→ Directions: Report every line below that carries the word "grey".

→ Available records:
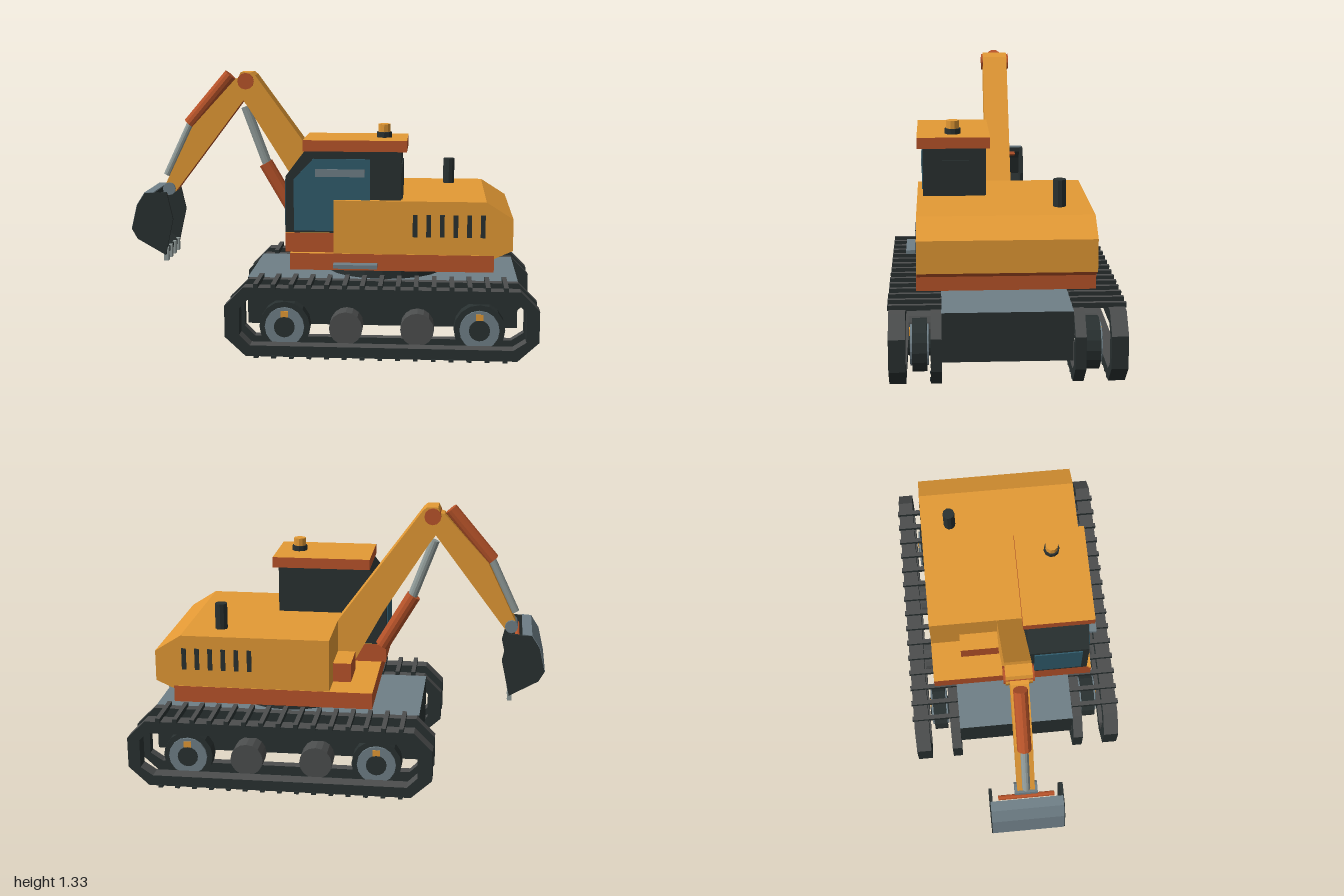
import * as THREE from 'three';

const material = (name, color) => {
  const m = new THREE.MeshStandardMaterial({ color });
  m.name = name;
  return m;
};
const orange = material('orange paint', 0xe49a35);
const red = material('rust red paint', 0xb9542a);
const dark = material('dark iron', 0x293131);
const grey = material('track grey', 0x4c4e4e);
const steel = material('blue steel', 0x6f7f87);
const chrome = material('pale steel', 0x929d9b);
const glass = material('window glass', 0x305c6d);

// Side, top and bottom colours of each painted finish
const ORANGE = [orange, orange, red];
const RED = [red, orange, red];
const DARK = [dark, steel, dark];
const TRACK = [dark, grey, dark];

export function createModel() {
  const root = new THREE.Group();

  function add(name, geometry, mat, parent = root) {
    // Flat facets throughout
    const geo = geometry.index ? geometry.toNonIndexed() : geometry;
    geo.computeVertexNormals();
    geo.clearGroups();
    // Give faces turned up or down their own colour
    if (Array.isArray(mat)) {
      const n = geo.attributes.normal;
      for (let i = 0; i < n.count; i += 3) {
        const y = n.getY(i);
        geo.addGroup(i, 3, y > 0.2 ? 1 : y < -0.3 ? 2 : 0);
      }
    }
    const mesh = new THREE.Mesh(geo, mat);
    mesh.name = name;
    parent.add(mesh);
    return mesh;
  }

  // Box given by its limits
  function box(name, mat, x0, x1, y0, y1, z0, z1, parent) {
    const geo = new THREE.BoxGeometry(x1 - x0, y1 - y0, z1 - z0);
    geo.translate((x0 + x1) / 2, (y0 + y1) / 2, (z0 + z1) / 2);
    return add(name, geo, mat, parent);
  }

  // Side profile extruded from z0 to z1; a hole winds against its outline
  const vectors = (pts) => pts.map(([x, y]) => new THREE.Vector2(x, y));
  function prism(name, mat, pts, z0, z1, hole, parent) {
    const shape = new THREE.Shape(vectors(pts));
    if (hole) shape.holes.push(new THREE.Path(vectors(hole).reverse()));
    const geo = new THREE.ExtrudeGeometry(shape, { depth: z1 - z0, bevelEnabled: false });
    geo.translate(0, 0, z0);
    return add(name, geo, mat, parent);
  }

  // Cylinder between two points
  function rod(name, mat, a, b, r, sides = 12, parent) {
    const p = new THREE.Vector3(...a), q = new THREE.Vector3(...b);
    const mesh = add(name, new THREE.CylinderGeometry(r, r, p.distanceTo(q), sides), mat, parent);
    mesh.position.copy(p).add(q).multiplyScalar(0.5);
    mesh.quaternion.setFromUnitVectors(new THREE.Vector3(0, 1, 0), q.sub(p).normalize());
    return mesh;
  }

  // Undercarriage
  box('chassis', DARK, -0.4, 0.91, 0.11, 0.34, -0.294, 0.294);
  rod('turntable', dark, [0.259, 0.33, 0], [0.259, 0.415, 0], 0.287, 20);

  // Tracks: two belt rings a side, cross pads, wheels and rollers
  const belt = [[-0.48, 0.25], [-0.39, 0.34], [0.91, 0.34], [1, 0.25], [1, 0.1], [0.9, 0.008], [-0.38, 0.008], [-0.48, 0.1]];
  const beltHole = [[-0.41, 0.24], [-0.37, 0.28], [0.9, 0.28], [0.94, 0.24], [0.94, 0.1], [0.88, 0.06], [-0.36, 0.06], [-0.41, 0.11]];
  for (const s of [1, -1]) {
    const track = new THREE.Group();
    track.name = s > 0 ? 'frontTrack' : 'backTrack';
    root.add(track);
    const span = (a, b) => (s > 0 ? [a, b] : [-b, -a]);
    for (const [a, b] of [[0.293, 0.342], [0.453, 0.528]]) {
      prism('trackBelt', TRACK, belt, ...span(a, b), beltHole, track);
      for (let i = 0; i < 15; i++) {
        const x = -0.33 + i * 0.0838;
        box('groundPad', dark, x - 0.011, x + 0.011, 0, 0.012, ...span(a, b + 0.005), track);
      }
    }
    for (let i = 0; i < 15; i++) {
      const x = -0.33 + i * 0.0838;
      box('trackPad', TRACK, x - 0.011, x + 0.011, 0.335, 0.36, ...span(0.293, 0.535), track);
    }
    for (const x of [-0.205, 0.725]) {
      const disc = (name, mat, r, a, b) => rod(name, mat, [x, 0.13, s * a], [x, 0.13, s * b], r, 16, track);
      disc('wheel', dark, 0.122, 0.36, 0.427);
      disc('wheelRim', steel, 0.095, 0.352, 0.437);
      disc('wheelHub', dark, 0.05, 0.345, 0.444);
      box('wheelMark', orange, x - 0.018, x + 0.018, 0.178, 0.208, ...span(0.436, 0.442), track);
    }
    for (const x of [0.09, 0.43]) rod('roller', grey, [x, 0.13, s * 0.342], [x, 0.13, s * 0.45], 0.08, 16, track);
  }

  // Deck, engine body and its fittings
  box('deck', RED, -0.18, 0.788, 0.405, 0.485, -0.405, 0.405);
  prism('engineBody', ORANGE, [[0.028, 0.47], [0.788, 0.47], [0.876, 0.51], [0.876, 0.66], [0.75, 0.74], [0.028, 0.74]], -0.402, 0.402);
  for (const z of [0.402, -0.402]) {
    for (let i = 0; i < 6; i++) {
      const x = 0.415 + i * 0.064;
      box('vent', dark, x - 0.011, x + 0.011, 0.57, 0.677, z - 0.004, z + 0.004);
    }
  }
  rod('exhaust', dark, [0.577, 0.73, -0.255], [0.577, 0.867, -0.255], 0.03, 10);
  box('toolBox', RED, -0.06, 0.03, 0.48, 0.58, -0.255, -0.06);
  box('step', steel, 0.03, 0.238, 0.424, 0.442, 0.4, 0.462);

  // Cab
  box('cabBase', RED, -0.203, 0.03, 0.487, 0.58, 0.07, 0.385);
  prism('cab', dark, [[-0.203, 0.58], [0.347, 0.58], [0.347, 0.98], [-0.105, 0.98], [-0.203, 0.85]], 0.075, 0.374);
  prism('sideWindow', glass, [[-0.163, 0.59], [0.2, 0.59], [0.2, 0.935], [-0.07, 0.935], [-0.163, 0.837]], 0.374, 0.381);
  box('windowGlint', steel, -0.06, 0.175, 0.85, 0.887, 0.381, 0.385);
  box('frontWindow', glass, -0.209, -0.203, 0.61, 0.83, 0.105, 0.342);
  box('rearPanel', dark, 0.347, 0.353, 0.74, 0.91, 0.11, 0.34);
  box('cabRoof', RED, -0.118, 0.374, 0.973, 1.026, 0.055, 0.402);
  rod('beaconBase', dark, [0.261, 1.02, 0.23], [0.261, 1.052, 0.23], 0.038, 10);
  rod('beacon', orange, [0.261, 1.05, 0.23], [0.261, 1.09, 0.23], 0.031, 10);

  // Boom and stick
  prism('boom', ORANGE, [[0.028, 0.5], [0.028, 0.74], [-0.388, 1.31], [-0.405, 1.324], [-0.46, 1.324], [-0.478, 1.28], [-0.46, 1.2], [-0.42, 1.145], [-0.2, 0.795], [-0.04, 0.5]], -0.061, 0.062);
  prism('stick', ORANGE, [[-0.86, 0.74], [-0.8, 0.72], [-0.46, 1.17], [-0.4, 1.25], [-0.42, 1.31], [-0.49, 1.29], [-0.71, 1.05]], -0.042, 0.042);
  rod('elbowPin', red, [-0.435, 1.28, -0.07], [-0.435, 1.28, 0.07], 0.041);

  // Hydraulic rams
  rod('boomRam', red, [-0.19, 0.6, 0], [-0.345, 0.865, 0], 0.036);
  rod('boomRamRod', chrome, [-0.33, 0.84, 0], [-0.445, 1.15, 0], 0.024);
  rod('stickRam', red, [-0.52, 1.308, 0], [-0.73, 1.06, 0], 0.033);
  rod('stickRamRod', chrome, [-0.72, 1.075, 0], [-0.85, 0.8, 0], 0.019);
  rod('wristPin', steel, [-0.832, 0.735, -0.055], [-0.832, 0.735, 0.055], 0.032);

  // Bucket: curved shell with a steel back, two cheeks, cross pin and teeth
  prism('bucketShell', dark, [[-0.885, 0.73], [-0.93, 0.727], [-0.967, 0.668], [-0.996, 0.55], [-0.97, 0.5], [-0.83, 0.42], [-0.83, 0.445], [-0.955, 0.52], [-0.975, 0.56], [-0.945, 0.66], [-0.92, 0.7], [-0.885, 0.705]], -0.175, 0.175);
  prism('bucketBack', steel, [[-0.885, 0.736], [-0.932, 0.733], [-0.972, 0.67], [-1, 0.55], [-0.995, 0.55], [-0.966, 0.668], [-0.93, 0.727], [-0.885, 0.73]], -0.174, 0.174);
  const cheek = [[-0.93, 0.73], [-0.82, 0.735], [-0.79, 0.6], [-0.83, 0.42], [-0.97, 0.5], [-0.998, 0.55], [-0.969, 0.67]];
  for (const z of [-0.178, 0.163]) prism('bucketCheek', dark, cheek, z, z + 0.015);
  rod('bucketPin', red, [-0.862, 0.7, -0.135], [-0.862, 0.7, 0.135], 0.012, 8);
  for (const z of [-0.135, -0.045, 0.045, 0.135]) {
    box('bucketTooth', chrome, -0.845, -0.822, 0.385, 0.45, z - 0.016, z + 0.016);
  }

  return root;
}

→ Response area:
const grey = material('track grey', 0x4c4e4e);
const TRACK = [dark, grey, dark];
    for (const x of [0.09, 0.43]) rod('roller', grey, [x, 0.13, s * 0.342], [x, 0.13, s * 0.45], 0.08, 16, track);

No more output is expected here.